From Portland, take I-5 north towards Seattle. Continue for 55 miles. Look for WA-411 S/WA-504 E exit, Exit 49, towards Castle Rock/Toutle. Turn right onto WA-504/Mt. St. Helens Way NE/Spirit Lake Hwy. Continue for 6 miles into Silver Lake.
Cloudy With a Chance of a Ruined Day Trip
I visited Mt. St. Helens for the first time over 15 years ago. In 1980, when I was a child living with my family on the Oregon Coast, the explosion had been positively major news. Not only was it the primary story in the papers and on television for weeks, but, although we were 300 miles from the mythic mountain, volcanic ash fell in my own backyard.
By the time I finally ventured to Mt. St. Helens as an adult, a visit to the West Coast’s most famous volcano was long overdue. A friend and I drove north from Portland on I-5 on a fair day in June, wound our way through the mountainous terrain of WA-504, and emerged at the rim to gaze upon…a thick bank of low-hanging clouds completely enveloping the crater. We couldn’t see a thing. This is, after all, the Pacific Northwest. Clouds happen.

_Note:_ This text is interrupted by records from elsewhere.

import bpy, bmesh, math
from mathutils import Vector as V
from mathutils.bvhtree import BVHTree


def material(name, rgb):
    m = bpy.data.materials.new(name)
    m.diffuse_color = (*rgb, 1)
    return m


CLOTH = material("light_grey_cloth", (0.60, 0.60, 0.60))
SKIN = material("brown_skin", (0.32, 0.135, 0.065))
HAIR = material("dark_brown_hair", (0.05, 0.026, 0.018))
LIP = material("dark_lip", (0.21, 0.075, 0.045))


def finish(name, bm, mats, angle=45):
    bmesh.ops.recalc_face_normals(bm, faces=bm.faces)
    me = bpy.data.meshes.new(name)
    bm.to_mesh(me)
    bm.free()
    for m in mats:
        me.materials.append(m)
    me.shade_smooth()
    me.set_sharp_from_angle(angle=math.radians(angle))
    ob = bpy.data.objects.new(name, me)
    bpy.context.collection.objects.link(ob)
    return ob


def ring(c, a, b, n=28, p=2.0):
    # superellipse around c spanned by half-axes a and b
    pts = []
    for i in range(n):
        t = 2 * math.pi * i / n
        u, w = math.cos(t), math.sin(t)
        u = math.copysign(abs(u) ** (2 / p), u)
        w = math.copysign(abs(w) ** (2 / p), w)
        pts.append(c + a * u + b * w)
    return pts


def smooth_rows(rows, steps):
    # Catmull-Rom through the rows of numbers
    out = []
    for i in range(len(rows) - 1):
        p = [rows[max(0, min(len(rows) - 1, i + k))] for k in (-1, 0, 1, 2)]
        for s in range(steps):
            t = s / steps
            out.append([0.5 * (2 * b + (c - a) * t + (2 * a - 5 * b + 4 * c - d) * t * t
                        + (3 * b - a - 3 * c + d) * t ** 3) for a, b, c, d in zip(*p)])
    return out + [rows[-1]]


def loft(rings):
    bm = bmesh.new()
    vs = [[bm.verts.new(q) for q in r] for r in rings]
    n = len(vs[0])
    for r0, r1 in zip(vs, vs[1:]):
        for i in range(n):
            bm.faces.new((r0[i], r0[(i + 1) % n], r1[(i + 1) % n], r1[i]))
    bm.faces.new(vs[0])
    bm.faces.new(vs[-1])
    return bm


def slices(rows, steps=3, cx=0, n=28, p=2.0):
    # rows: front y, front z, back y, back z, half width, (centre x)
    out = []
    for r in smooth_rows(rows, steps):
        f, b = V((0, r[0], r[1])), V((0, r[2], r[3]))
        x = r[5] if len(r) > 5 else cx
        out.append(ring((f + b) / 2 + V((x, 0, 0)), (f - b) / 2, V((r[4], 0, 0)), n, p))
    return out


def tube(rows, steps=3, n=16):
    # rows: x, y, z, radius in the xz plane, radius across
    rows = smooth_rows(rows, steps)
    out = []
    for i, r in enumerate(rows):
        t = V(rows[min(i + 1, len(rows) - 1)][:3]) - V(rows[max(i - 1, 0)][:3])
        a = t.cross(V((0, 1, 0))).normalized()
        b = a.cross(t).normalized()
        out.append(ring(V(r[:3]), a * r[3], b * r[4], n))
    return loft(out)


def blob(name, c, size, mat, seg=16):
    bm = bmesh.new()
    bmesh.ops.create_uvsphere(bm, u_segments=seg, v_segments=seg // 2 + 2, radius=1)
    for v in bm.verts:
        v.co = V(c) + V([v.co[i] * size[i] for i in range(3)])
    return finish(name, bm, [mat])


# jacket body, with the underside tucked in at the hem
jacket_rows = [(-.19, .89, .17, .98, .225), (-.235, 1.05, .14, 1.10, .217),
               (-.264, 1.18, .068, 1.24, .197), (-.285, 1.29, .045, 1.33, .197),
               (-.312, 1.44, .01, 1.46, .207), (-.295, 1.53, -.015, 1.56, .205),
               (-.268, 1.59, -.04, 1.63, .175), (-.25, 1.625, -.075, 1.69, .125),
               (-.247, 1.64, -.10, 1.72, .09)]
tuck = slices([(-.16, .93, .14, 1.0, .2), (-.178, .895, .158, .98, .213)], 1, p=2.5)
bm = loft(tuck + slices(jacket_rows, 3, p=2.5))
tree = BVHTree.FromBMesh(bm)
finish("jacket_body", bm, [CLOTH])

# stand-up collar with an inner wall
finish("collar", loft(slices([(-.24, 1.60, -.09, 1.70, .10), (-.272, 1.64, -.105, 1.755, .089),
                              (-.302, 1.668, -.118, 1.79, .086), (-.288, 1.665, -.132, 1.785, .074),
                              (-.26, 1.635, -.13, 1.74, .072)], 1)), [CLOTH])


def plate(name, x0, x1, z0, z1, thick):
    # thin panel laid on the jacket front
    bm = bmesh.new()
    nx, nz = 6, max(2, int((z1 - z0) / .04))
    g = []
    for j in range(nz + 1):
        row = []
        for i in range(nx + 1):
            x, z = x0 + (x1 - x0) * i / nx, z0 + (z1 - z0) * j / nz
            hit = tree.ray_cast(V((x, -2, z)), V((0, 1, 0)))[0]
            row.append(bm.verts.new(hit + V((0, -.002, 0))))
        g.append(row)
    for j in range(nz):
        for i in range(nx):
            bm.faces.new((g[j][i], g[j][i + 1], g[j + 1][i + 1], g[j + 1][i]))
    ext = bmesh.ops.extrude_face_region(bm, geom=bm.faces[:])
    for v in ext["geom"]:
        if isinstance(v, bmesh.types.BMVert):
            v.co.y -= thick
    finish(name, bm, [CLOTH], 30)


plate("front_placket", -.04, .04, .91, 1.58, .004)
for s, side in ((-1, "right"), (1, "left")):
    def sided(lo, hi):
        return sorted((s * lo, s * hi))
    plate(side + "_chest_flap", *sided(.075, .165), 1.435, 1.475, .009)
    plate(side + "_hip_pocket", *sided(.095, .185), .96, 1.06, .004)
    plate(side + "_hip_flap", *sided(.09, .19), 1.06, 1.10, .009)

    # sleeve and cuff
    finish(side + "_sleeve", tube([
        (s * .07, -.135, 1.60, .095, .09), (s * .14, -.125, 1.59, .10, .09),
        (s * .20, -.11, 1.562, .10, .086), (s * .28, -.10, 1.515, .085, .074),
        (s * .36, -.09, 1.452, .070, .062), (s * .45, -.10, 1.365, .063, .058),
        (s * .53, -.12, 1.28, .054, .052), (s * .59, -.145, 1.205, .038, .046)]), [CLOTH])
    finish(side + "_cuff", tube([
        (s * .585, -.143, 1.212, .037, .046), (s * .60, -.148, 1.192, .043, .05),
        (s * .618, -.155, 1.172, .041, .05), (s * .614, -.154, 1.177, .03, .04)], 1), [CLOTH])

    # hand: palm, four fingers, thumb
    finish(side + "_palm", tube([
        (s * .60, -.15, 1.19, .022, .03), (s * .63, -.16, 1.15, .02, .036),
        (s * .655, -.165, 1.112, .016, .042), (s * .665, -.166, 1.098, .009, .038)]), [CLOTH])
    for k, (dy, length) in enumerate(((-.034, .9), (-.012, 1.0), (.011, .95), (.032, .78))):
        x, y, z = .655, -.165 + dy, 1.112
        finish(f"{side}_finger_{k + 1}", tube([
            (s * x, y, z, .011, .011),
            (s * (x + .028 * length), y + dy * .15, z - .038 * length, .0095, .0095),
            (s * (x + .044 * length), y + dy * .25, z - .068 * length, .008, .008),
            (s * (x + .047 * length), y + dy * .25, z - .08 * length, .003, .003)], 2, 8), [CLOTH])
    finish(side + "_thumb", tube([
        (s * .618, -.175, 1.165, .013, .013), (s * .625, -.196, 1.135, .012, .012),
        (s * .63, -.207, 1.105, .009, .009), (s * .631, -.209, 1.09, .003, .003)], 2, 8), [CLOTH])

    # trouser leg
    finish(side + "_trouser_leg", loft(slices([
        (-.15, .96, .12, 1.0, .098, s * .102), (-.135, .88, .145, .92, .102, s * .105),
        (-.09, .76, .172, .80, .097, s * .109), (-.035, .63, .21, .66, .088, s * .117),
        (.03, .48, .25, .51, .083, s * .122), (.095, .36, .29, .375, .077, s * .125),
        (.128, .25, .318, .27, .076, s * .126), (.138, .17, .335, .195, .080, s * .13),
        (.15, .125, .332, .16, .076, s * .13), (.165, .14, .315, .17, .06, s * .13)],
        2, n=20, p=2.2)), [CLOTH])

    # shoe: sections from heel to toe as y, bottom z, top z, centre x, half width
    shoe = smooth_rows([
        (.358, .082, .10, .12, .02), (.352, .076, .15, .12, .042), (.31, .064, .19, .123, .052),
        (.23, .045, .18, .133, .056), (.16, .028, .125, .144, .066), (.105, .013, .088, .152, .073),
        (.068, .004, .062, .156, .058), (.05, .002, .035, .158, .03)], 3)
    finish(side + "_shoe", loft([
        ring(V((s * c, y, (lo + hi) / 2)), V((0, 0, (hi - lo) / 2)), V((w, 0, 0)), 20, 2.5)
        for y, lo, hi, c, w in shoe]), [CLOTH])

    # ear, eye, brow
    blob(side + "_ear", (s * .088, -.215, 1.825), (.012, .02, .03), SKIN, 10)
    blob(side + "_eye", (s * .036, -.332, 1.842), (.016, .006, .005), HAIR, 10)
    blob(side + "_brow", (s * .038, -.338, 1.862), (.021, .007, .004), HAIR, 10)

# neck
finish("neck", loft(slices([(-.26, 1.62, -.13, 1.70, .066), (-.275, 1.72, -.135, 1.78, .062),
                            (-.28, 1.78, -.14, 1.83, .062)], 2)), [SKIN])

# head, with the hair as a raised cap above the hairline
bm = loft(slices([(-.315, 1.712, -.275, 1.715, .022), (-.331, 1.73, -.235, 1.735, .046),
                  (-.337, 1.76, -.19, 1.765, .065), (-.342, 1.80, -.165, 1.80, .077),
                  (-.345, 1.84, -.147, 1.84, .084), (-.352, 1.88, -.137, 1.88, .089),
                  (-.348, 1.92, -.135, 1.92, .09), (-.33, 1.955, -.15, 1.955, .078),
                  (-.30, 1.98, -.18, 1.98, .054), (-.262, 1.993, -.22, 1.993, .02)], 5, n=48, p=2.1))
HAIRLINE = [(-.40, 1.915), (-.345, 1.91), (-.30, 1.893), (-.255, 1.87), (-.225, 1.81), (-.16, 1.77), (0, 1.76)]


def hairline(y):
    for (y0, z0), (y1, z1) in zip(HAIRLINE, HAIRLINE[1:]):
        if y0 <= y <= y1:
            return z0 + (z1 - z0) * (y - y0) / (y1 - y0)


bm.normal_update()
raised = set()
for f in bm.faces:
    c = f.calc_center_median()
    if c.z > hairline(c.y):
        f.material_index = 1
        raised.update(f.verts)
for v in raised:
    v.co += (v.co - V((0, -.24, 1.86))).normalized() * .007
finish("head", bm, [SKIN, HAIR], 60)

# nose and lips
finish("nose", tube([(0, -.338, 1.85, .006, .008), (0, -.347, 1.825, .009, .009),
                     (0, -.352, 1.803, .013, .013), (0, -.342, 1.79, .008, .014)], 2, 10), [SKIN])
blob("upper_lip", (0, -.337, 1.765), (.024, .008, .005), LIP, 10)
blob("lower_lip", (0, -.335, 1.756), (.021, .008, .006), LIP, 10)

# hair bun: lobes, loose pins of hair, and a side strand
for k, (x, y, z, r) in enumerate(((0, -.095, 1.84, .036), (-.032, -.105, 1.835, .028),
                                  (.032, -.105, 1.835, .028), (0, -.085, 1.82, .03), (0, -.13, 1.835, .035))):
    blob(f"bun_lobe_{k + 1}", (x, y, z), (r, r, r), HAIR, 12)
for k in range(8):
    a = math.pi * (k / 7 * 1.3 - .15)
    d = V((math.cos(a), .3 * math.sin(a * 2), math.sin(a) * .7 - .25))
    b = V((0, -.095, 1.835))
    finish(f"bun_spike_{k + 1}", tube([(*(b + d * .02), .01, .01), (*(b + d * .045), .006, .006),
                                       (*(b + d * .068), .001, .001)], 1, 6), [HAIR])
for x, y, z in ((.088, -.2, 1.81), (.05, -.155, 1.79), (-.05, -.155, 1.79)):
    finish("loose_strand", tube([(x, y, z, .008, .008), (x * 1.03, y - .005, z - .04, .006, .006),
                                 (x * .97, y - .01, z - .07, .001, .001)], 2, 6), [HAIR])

One of the advantages to today’s world is that there are high-tech tools to use to check the weather in advance of a much anticipated day trip. Check www.noaa.com for general weather conditions in the Mt. St. Helens region or try the Mt. St. Helens Volcano Cam, www.fs.fed.us/gpnf/volcanocams/msh, for an image of the crater itself in live time. Things might change during your drive, but at least you’ll have a better shot of making sure you get a crystal clear view of that awesome crater.